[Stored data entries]
□ □ □
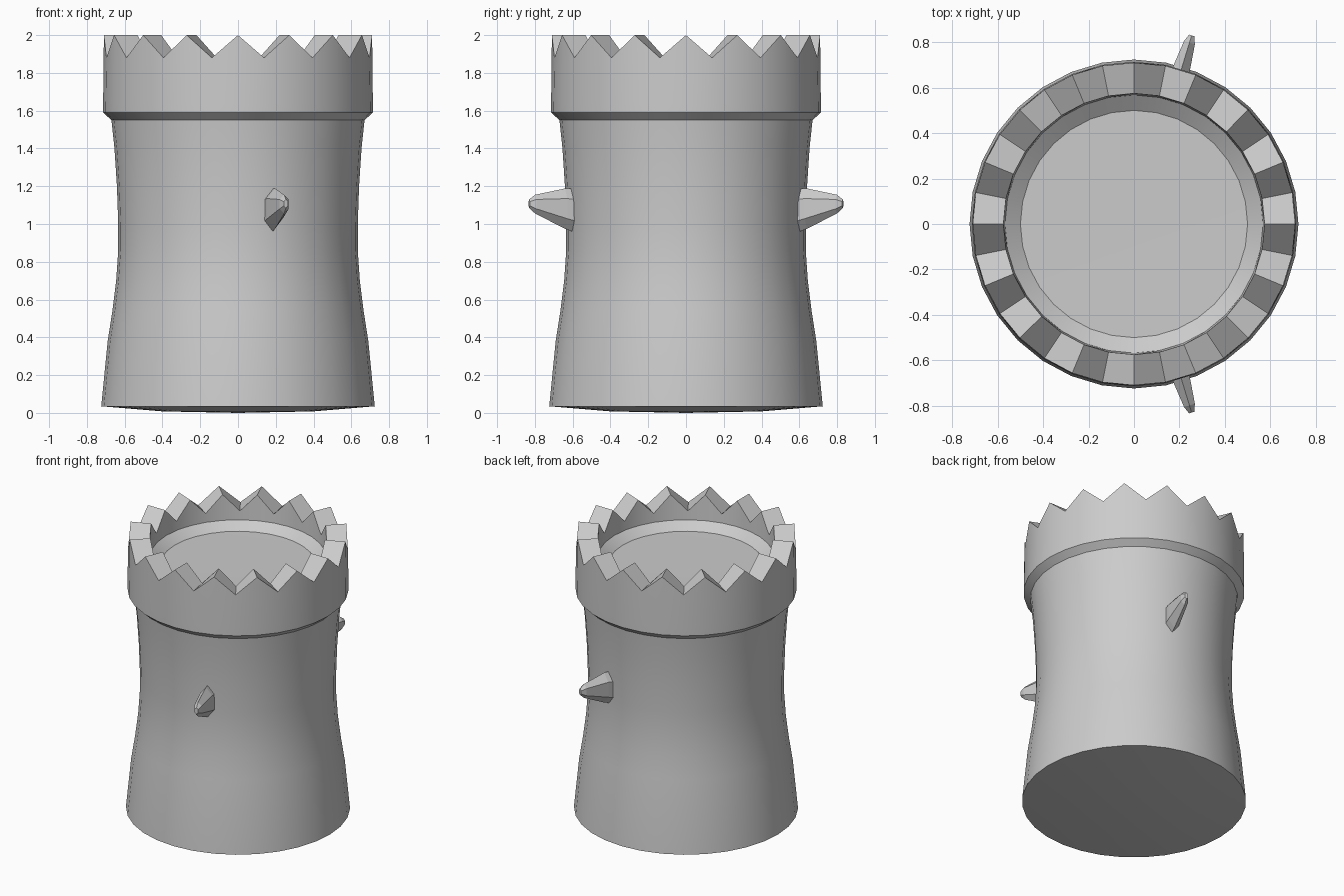
import bpy, bmesh
from math import sin, cos, pi, radians

if "Cube" in bpy.data.objects:
    bpy.data.objects.remove(bpy.data.objects["Cube"])

SEG = 32  # one column per tooth flank: 16 teeth


def finish(bm, name, smooth):
    bmesh.ops.recalc_face_normals(bm, faces=bm.faces)
    mesh = bpy.data.meshes.new(name)
    bm.to_mesh(mesh)
    bm.free()
    ob = bpy.data.objects.new(name, mesh)
    bpy.context.collection.objects.link(ob)
    if smooth:
        bpy.ops.object.select_all(action='DESELECT')
        ob.select_set(True)
        bpy.context.view_layer.objects.active = ob
        bpy.ops.object.shade_smooth_by_angle(angle=radians(25))
    return ob


def bridge(bm, a, b):
    n = len(a)
    for i in range(n):
        j = (i + 1) % n
        bm.faces.new((a[i], a[j], b[j], b[i]))


def fan(bm, ring, centre):
    c = bm.verts.new(centre)
    for i in range(len(ring)):
        bm.faces.new((ring[i], ring[(i + 1) % len(ring)], c))


# Tower: (radius, height, drop of every second vertex)
profile = [
    (0.40, 0.008, 0), (0.724, 0.035, 0), (0.69, 0.38, 0), (0.665, 0.54, 0),
    (0.645, 0.70, 0), (0.634, 0.86, 0), (0.634, 1.0, 0), (0.641, 1.2, 0),
    (0.654, 1.4, 0), (0.67, 1.55, 0),
    (0.714, 1.59, 0), (0.714, 1.64, 0), (0.71, 2.0, 0.12),   # collar and teeth
    (0.575, 2.0, 0.12), (0.568, 1.82, 0), (0.50, 1.77, 0),   # inner wall
]
bm = bmesh.new()
rings = []
for r, z, drop in profile:
    rings.append([bm.verts.new((r * cos(2 * pi * i / SEG), r * sin(2 * pi * i / SEG),
                                z - drop * (i % 2))) for i in range(SEG)])
for a, b in zip(rings, rings[1:]):
    bridge(bm, a, b)
fan(bm, rings[0], (0, 0, 0.0))
fan(bm, rings[-1], (0, 0, 1.765))
finish(bm, "tower_body", True)


# Pegs: tapered six-sided spikes pointing outward, front and back
def peg(name, side):
    ang = radians(73)
    out = (cos(ang), sin(ang))
    # distance from axis, half width, lowest z, highest z
    sections = [(0.60, 0.047, 0.95, 1.185), (0.67, 0.043, 0.975, 1.188),
                (0.835, 0.025, 1.055, 1.155), (0.868, 0.012, 1.085, 1.13)]
    bm = bmesh.new()
    rings = []
    for d, w, lo, hi in sections:
        mid, half = (lo + hi) / 2, (hi - lo) / 2
        ring = []
        for k in range(6):
            a = pi / 2 + k * pi / 3
            t = w * cos(a) / cos(pi / 6)
            ring.append(bm.verts.new((out[0] * d + out[1] * t,
                                      side * (out[1] * d - out[0] * t),
                                      mid + half * sin(a))))
        rings.append(ring)
    for a, b in zip(rings, rings[1:]):
        bridge(bm, a, b)
    bm.faces.new(rings[0])
    bm.faces.new(rings[-1])
    finish(bm, name, False)


peg("front_peg", -1)
peg("back_peg", 1)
□ □ □
WORK INSTRUCTION: Set down exactly and only the lines from the start of the entries above through the line containing "bmesh.ops.recalc_face_normals(bm, faces=bm.faces)", both ends included, omitting the pictures.

EXERCISE ANSWER:
import bpy, bmesh
from math import sin, cos, pi, radians

if "Cube" in bpy.data.objects:
    bpy.data.objects.remove(bpy.data.objects["Cube"])

SEG = 32  # one column per tooth flank: 16 teeth


def finish(bm, name, smooth):
    bmesh.ops.recalc_face_normals(bm, faces=bm.faces)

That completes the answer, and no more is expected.